Vitamins taken by millions to ward off cancer may accelerate the spread of malignant skin tumours, a study has found.
Scientists urged patients to use the supplements "with caution" after demonstrating the potentially lethal effect of antioxidants.
Tests on laboratory mice with melanoma showed that if they were given an antioxidant supplement in their drinking water it doubled the spread of tumours to the lymph nodes.
In other experiments, human melanoma cells exposed to a chemical mimicking vitamin E - a powerful antioxidant vitamin - became more mobile and invasive.
The research suggests that while antioxidants do not affect tumour growth, they might increase the risk of metastasis - the spread of cancer around the body.
In most cases it is the migration of local cancers to vital organs such as the brain and liver that causes the death of patients.
Antioxidants, which include vitamins E, C and A, are generally seen as powerful healing agents because of their ability to neutralise destructive "free radical" molecules called reactive oxygen species (ROS).
ROS molecules can damage DNA, leading to potentially cancerous genetic changes - but they also form a vital part of the immune's system's arsenal.
Researchers led by Dr Martin Bergo, from the University of Gothenburg in Sweden, issued the new warning in the journal Science Translational Medicine.
They wrote: "Our finding of increased metastasis suggests that cancer patients should use antioxidant supplements with caution."
Previous work by the same team showed that some antioxidants can spur the growth of lung cancer in mice.
Other studies have produced conflicting results, with some indicating an inhibiting effect on cultured cancers.
The mice used by Dr Bergo's team were given an antioxidant called N-acetylcysteine (NAC) in their drinking water.
This had the effect of doubling the number of tumours appearing in the lymph nodes after cancer cells spread from the skin.
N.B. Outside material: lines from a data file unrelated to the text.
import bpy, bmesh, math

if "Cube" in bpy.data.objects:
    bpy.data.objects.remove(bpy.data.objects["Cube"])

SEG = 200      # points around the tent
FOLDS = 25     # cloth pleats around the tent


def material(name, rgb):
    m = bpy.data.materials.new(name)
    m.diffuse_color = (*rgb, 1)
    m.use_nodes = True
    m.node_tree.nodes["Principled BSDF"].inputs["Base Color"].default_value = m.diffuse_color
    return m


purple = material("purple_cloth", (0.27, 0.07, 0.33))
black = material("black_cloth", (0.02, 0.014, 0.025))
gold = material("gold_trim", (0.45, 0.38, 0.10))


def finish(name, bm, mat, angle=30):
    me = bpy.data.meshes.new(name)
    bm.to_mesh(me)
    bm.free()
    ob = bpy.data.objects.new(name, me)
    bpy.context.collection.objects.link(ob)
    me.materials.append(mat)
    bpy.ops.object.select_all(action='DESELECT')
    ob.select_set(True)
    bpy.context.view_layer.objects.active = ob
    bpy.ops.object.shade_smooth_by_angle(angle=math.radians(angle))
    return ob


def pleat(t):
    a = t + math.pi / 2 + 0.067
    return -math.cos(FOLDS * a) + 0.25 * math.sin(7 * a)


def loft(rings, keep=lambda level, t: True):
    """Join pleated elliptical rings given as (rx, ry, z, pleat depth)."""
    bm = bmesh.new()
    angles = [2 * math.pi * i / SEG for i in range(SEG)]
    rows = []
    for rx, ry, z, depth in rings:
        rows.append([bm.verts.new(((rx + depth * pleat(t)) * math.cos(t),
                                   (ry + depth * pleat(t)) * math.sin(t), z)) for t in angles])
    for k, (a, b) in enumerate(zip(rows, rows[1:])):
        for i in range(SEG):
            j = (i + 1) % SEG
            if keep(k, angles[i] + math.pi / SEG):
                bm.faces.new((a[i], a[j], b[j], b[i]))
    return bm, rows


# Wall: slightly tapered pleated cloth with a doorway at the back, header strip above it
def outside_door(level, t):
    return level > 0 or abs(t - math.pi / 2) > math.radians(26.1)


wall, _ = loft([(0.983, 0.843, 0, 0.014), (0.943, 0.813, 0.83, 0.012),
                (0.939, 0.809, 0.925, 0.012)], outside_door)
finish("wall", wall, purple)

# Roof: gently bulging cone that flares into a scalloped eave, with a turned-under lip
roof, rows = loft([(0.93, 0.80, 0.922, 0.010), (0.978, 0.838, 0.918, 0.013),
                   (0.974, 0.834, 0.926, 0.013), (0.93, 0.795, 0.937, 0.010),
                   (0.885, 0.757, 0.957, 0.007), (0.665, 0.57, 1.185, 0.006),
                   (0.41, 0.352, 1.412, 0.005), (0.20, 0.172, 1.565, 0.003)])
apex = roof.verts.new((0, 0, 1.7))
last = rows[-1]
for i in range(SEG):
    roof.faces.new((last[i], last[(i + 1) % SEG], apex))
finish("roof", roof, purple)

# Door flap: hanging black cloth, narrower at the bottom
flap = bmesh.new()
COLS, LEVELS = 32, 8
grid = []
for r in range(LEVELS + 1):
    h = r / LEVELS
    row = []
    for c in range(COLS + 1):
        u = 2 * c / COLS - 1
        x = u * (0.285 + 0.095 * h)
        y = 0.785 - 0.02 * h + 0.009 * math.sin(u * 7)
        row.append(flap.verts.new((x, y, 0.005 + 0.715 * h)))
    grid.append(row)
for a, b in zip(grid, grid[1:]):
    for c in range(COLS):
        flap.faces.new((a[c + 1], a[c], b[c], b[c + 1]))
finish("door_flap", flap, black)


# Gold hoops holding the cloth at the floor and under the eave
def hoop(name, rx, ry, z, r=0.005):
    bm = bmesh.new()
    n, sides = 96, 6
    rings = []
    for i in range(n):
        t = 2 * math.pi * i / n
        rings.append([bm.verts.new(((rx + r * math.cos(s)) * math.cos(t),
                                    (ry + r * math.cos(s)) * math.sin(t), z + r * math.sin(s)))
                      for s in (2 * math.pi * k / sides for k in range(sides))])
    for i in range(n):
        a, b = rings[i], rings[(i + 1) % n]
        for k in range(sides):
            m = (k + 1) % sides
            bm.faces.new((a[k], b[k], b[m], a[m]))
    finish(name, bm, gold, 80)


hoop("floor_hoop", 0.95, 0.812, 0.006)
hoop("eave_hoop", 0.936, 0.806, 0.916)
Cancer spread to the lungs was also increased, to a lesser extent.
However the antioxidant did not affect cancer proliferation.
Exposing seven types of human melanoma cell to the vitamin E analogue Trolox also had no effect on growth but "increased their migration and invasive properties" said the team.
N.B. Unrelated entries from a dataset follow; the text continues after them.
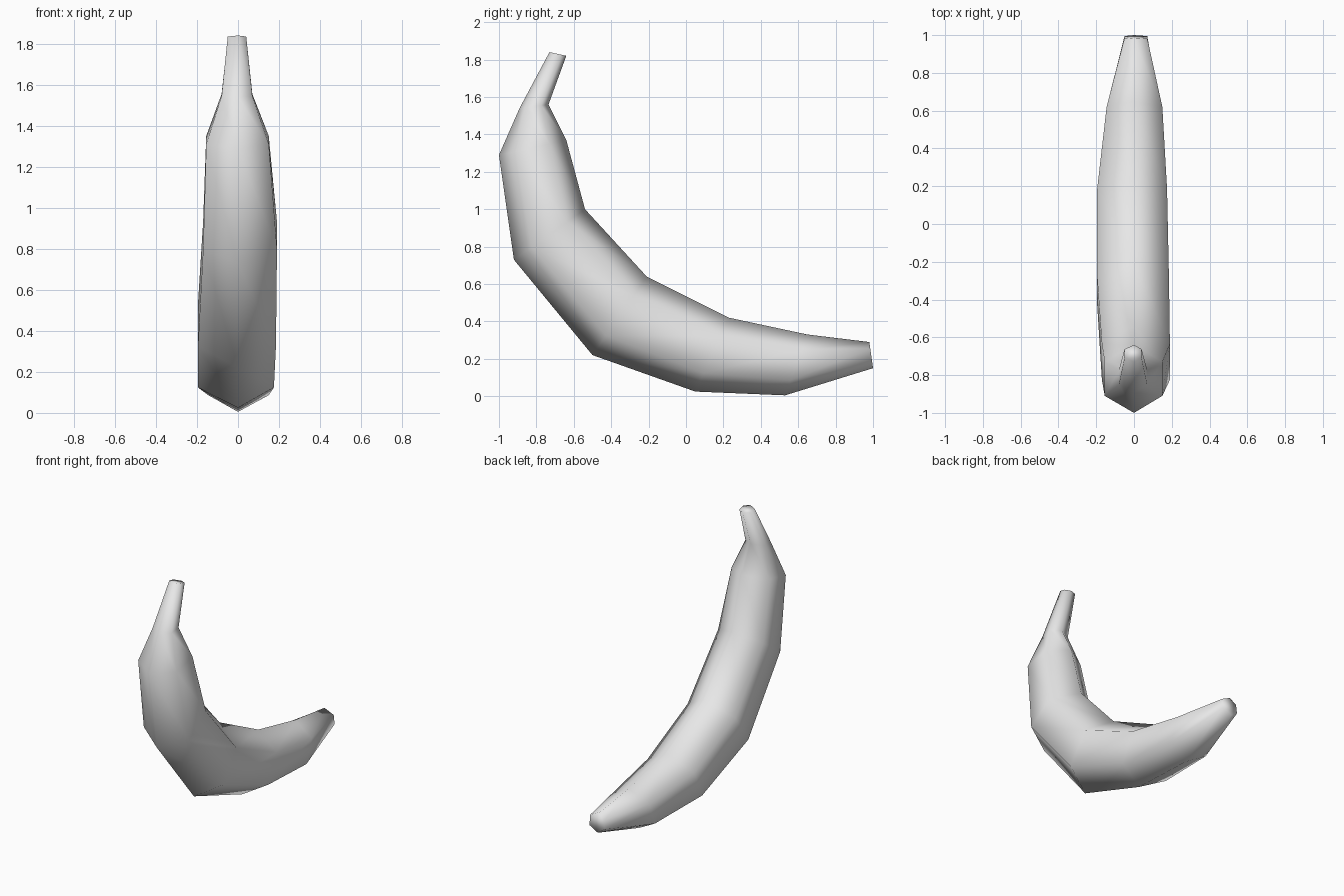
import bpy
import bmesh
from mathutils import Vector

cube = bpy.data.objects.get("Cube")
if cube:
    bpy.data.objects.remove(cube, do_unlink=True)

# Plain peel colour
peel = bpy.data.materials.new("light_grey")
peel.use_nodes = True
colour = (0.8, 0.8, 0.8, 1)
peel.diffuse_color = colour
peel.node_tree.nodes["Principled BSDF"].inputs["Base Color"].default_value = colour

# Sections from stem tip to blossom end:
# outer keel (y, z), inner ridge (y, z), right and left side x
SECTIONS = [
    ((-0.73, 1.84), (-0.64, 1.82), -0.05, 0.04),
    ((-0.89, 1.54), (-0.735, 1.56), -0.08, 0.07),
    ((-1.0, 1.29), (-0.64, 1.37), -0.155, 0.15),
    ((-0.92, 0.73), (-0.54, 1.0), -0.17, 0.19),
    ((-0.5, 0.22), (-0.21, 0.64), -0.195, 0.185),
    ((0.05, 0.025), (0.23, 0.42), -0.195, 0.175),
    ((0.53, 0.005), (0.65, 0.33), -0.145, 0.15),
    ((1.0, 0.15), (0.98, 0.29), -0.05, 0.07),
]


def hexagon(bm, outer, inner, right, left):
    """Six-sided section with one corner on the keel and one on the inner ridge."""
    a, b = Vector((0, *outer)), Vector((0, *inner))
    corners = [(0, 0), (left, 0.25), (left, 0.75), (0, 1), (right, 0.75), (right, 0.25)]
    return [bm.verts.new(a.lerp(b, t) + Vector((x, 0, 0))) for x, t in corners]


# Curved body: bridge the sections and cap both ends
bm = bmesh.new()
rings = [hexagon(bm, *section) for section in SECTIONS]
for near, far in zip(rings, rings[1:]):
    for i in range(6):
        j = (i + 1) % 6
        bm.faces.new((near[i], near[j], far[j], far[i]))
bm.faces.new(rings[0])
bm.faces.new(rings[-1])
bmesh.ops.recalc_face_normals(bm, faces=bm.faces)
for face in bm.faces:
    face.smooth = True

mesh = bpy.data.meshes.new("banana")
bm.to_mesh(mesh)
bm.free()
mesh.materials.append(peel)
banana = bpy.data.objects.new("banana", mesh)
bpy.context.collection.objects.link(banana)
The study showed that both antioxidants activated a protein likely to be involved in promoting metastasis.
The scientists concluded: "These results demonstrate that antioxidants .. play a previously unappreciated role in malignant melanoma progression."
Each year around 13,348 people are diagnosed with malignant melanoma in the UK and 2,148 die from the disease.
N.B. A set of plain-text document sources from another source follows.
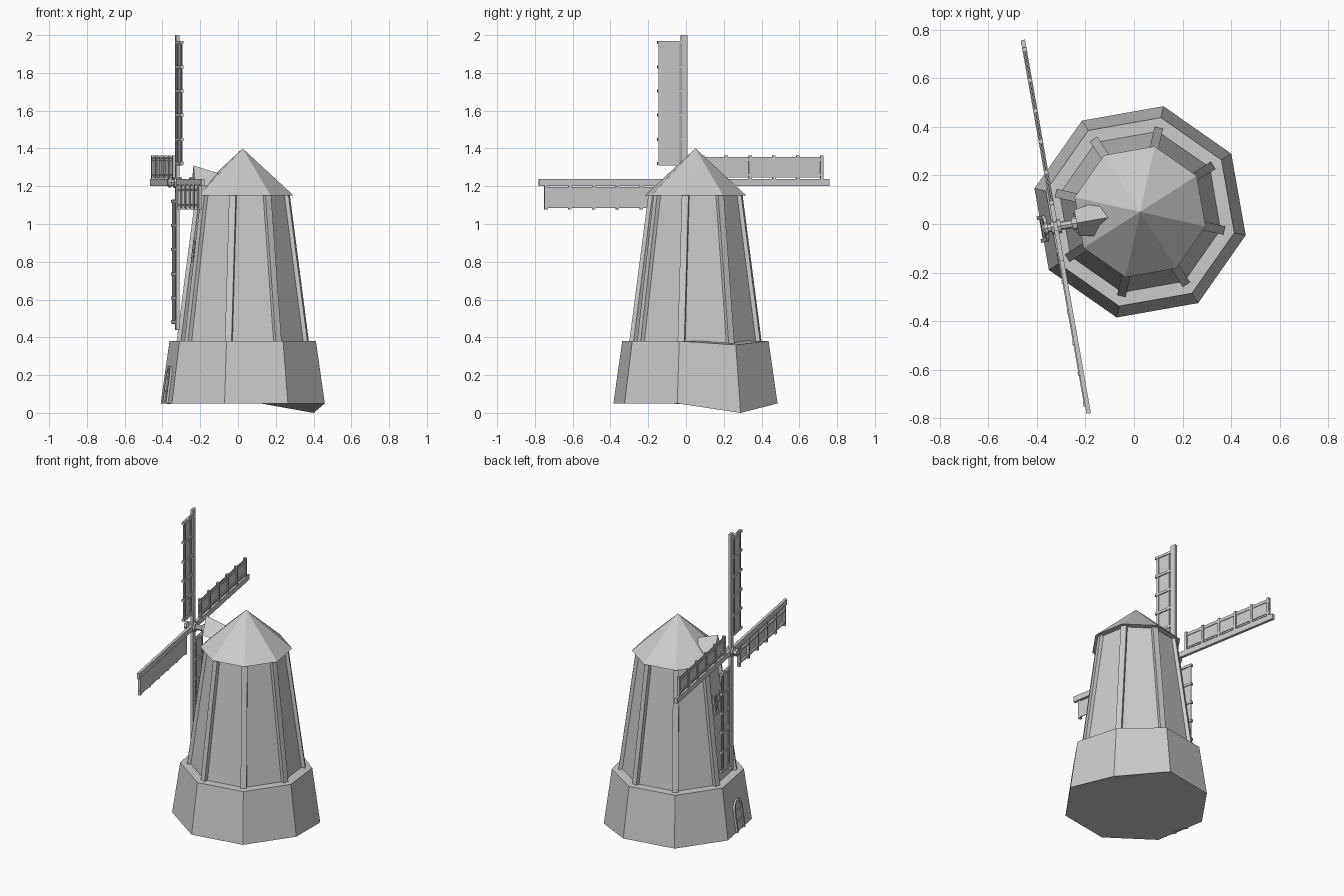
import bpy, bmesh, math
from math import sin, cos, pi, atan
from mathutils import Matrix, Vector

if "Cube" in bpy.data.objects:
    bpy.data.objects.remove(bpy.data.objects["Cube"])

# Local frame of the mill: x points along the sail axle, z up
M = Matrix.Translation((0.025, 0.05, 0)) @ Matrix.Rotation(math.radians(190), 4, 'Z')
T = Matrix.Translation


def make(name, bm, mat=M):
    bmesh.ops.recalc_face_normals(bm, faces=bm.faces)
    bm.transform(mat)
    me = bpy.data.meshes.new(name)
    bm.to_mesh(me)
    bm.free()
    ob = bpy.data.objects.new(name, me)
    bpy.context.collection.objects.link(ob)
    return ob


def add_box(bm, lo, hi, mat=Matrix()):
    lo, hi = Vector(lo), Vector(hi)
    s = Matrix.Diagonal((*(hi - lo), 1))
    bmesh.ops.create_cube(bm, size=1, matrix=mat @ T((lo + hi) / 2) @ s)


def add_axle(bm, x0, x1, r, n=8):
    bmesh.ops.create_cone(bm, cap_ends=True, segments=n, radius1=r, radius2=r, depth=x1 - x0,
                          matrix=T(((x0 + x1) / 2, 0, 1.22)) @ Matrix.Rotation(pi / 2, 4, 'Y'))


def octagon_stack(name, rings, sag=(0, 0)):
    """Loft between two octagons (radius, z); one corner may sag."""
    bm = bmesh.new()
    loops = []
    for (r, z), d in zip(rings, sag):
        loops.append([bm.verts.new((r * cos(pi / 8 + k * pi / 4), r * sin(pi / 8 + k * pi / 4),
                                    z - (d if k == 4 else 0))) for k in range(8)])
    a, b = loops
    for k in range(8):
        j = (k + 1) % 8
        bm.faces.new((a[k], a[j], b[j], b[k]))
    for l in loops:
        bm.faces.new(l[3:6])
        bm.faces.new(l[:4] + l[5:])
    return make(name, bm)


# Stone base with one low corner, and tapered tower
octagon_stack("base", [(0.445, 0.05), (0.397, 0.38)], (0.05, 0.02))
octagon_stack("tower", [(0.343, 0.35), (0.235, 1.17)])

# Corner beams
bm = bmesh.new()
tilt = Matrix.Rotation(-atan(0.105 / 0.79), 4, 'Y')
for k in range(8):
    m = Matrix.Rotation(pi / 8 + k * pi / 4, 4, 'Z') @ T((0.342, 0, 0.36)) @ tilt
    add_box(bm, (-0.02, -0.018, 0), (0.015, 0.018, 0.81), m)
make("corner_beams", bm)

# Pointed cap
bm = bmesh.new()
bmesh.ops.create_cone(bm, cap_ends=True, segments=8, radius1=0.276, radius2=0, depth=0.25,
                      matrix=T((0, 0, 1.275)) @ Matrix.Rotation(pi / 8, 4, 'Z'))
make("cap_roof", bm)

# Gabled dormer over the axle
bm = bmesh.new()
ends = [[bm.verts.new(p) for p in ((x, -w, 1.20), (x, w, 1.20), (x, 0, zt))]
        for x, w, zt in ((0.265, 0.055, 1.31), (0.09, 0.085, 1.255))]
for e in ends:
    bm.faces.new(e)
for i in range(3):
    j = (i + 1) % 3
    bm.faces.new((ends[0][i], ends[0][j], ends[1][j], ends[1][i]))
make("dormer", bm)

# Axle and hub
bm = bmesh.new()
add_axle(bm, 0.15, 0.405, 0.018)
add_axle(bm, 0.265, 0.285, 0.028)
add_axle(bm, 0.33, 0.372, 0.03)
add_axle(bm, 0.385, 0.4, 0.026)
make("axle", bm)

# Four sails: spar, cloth, rails and rungs
for k in range(4):
    m = M @ T((0.352, 0, 1.22)) @ Matrix.Rotation(k * pi / 2, 4, 'X')
    bm = bmesh.new()
    add_box(bm, (-0.009, -0.018, 0), (0.009, 0.018, 0.78))
    make(f"sail_spar_{k}", bm, m)
    bm = bmesh.new()
    add_box(bm, (-0.002, 0.025, 0.09), (0.002, 0.136, 0.75))
    make(f"sail_cloth_{k}", bm, m)
    bm = bmesh.new()
    f = 0.007 if k == 3 else 0
    for y in (0.04, 0.12):
        add_box(bm, (f - 0.006, y - 0.006, 0.09), (f + 0.006, y + 0.006, 0.75))
    for i in range(6):
        z = 0.10 + i * 0.128
        add_box(bm, (f - 0.009, 0.012, z - 0.008), (f + 0.009, 0.142, z + 0.008))
    make(f"sail_frame_{k}", bm, m)


# Arched door, leaning with the base wall
def arch(w, h):
    return [(w, 0)] + [(w * cos(i * pi / 8), h + w * sin(i * pi / 8)) for i in range(9)] + [(-w, 0)]


lean = M @ T((0.411, 0, 0.05)) @ Matrix.Rotation(-atan(0.044 / 0.33), 4, 'Y')
bm = bmesh.new()
loops = [[bm.verts.new((x, y, z)) for y, z in arch(w, 0.145)]
         for x, w in ((-0.01, 0.055), (0.012, 0.055), (0.012, 0.04), (-0.01, 0.04))]
for a, b in zip(loops, loops[1:] + loops[:1]):
    for i in range(len(a) - 1):
        bm.faces.new((a[i], a[i + 1], b[i + 1], b[i]))
for i in (0, -1):
    bm.faces.new([l[i] for l in loops])
make("door_frame", bm, lean)
bm = bmesh.new()
face = bm.faces.new([bm.verts.new((0.003, y, z)) for y, z in arch(0.041, 0.145)])
ext = bmesh.ops.extrude_face_region(bm, geom=[face])
for v in ext["geom"]:
    if isinstance(v, bmesh.types.BMVert):
        v.co.x -= 0.02
add_box(bm, (0, -0.041, 0.06), (0.008, 0.041, 0.072))
add_box(bm, (0, -0.041, 0.13), (0.008, 0.041, 0.142))
make("door", bm, lean)

# Small window on the tower wall above the door
ap = cos(pi / 8)
wm = M @ T(((0.343 - 0.108 * 0.51 / 0.82) * ap, 0, 0.86)) @ Matrix.Rotation(-atan(0.1 / 0.82), 4, 'Y')
bm = bmesh.new()
for s in (-1, 1):
    add_box(bm, (-0.01, s * 0.035 - 0.007, -0.06), (0.01, s * 0.035 + 0.007, 0.06))
    add_box(bm, (-0.01, -0.042, s * 0.055 - 0.007), (0.01, 0.042, s * 0.055 + 0.007))
add_box(bm, (-0.01, -0.004, -0.055), (0.007, 0.004, 0.055))
add_box(bm, (-0.01, -0.035, -0.004), (0.007, 0.035, 0.004))
make("window_frame", bm, wm)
The incidence of the most deadly form of skin cancer in Britain is now five times higher than it was in the 1970s.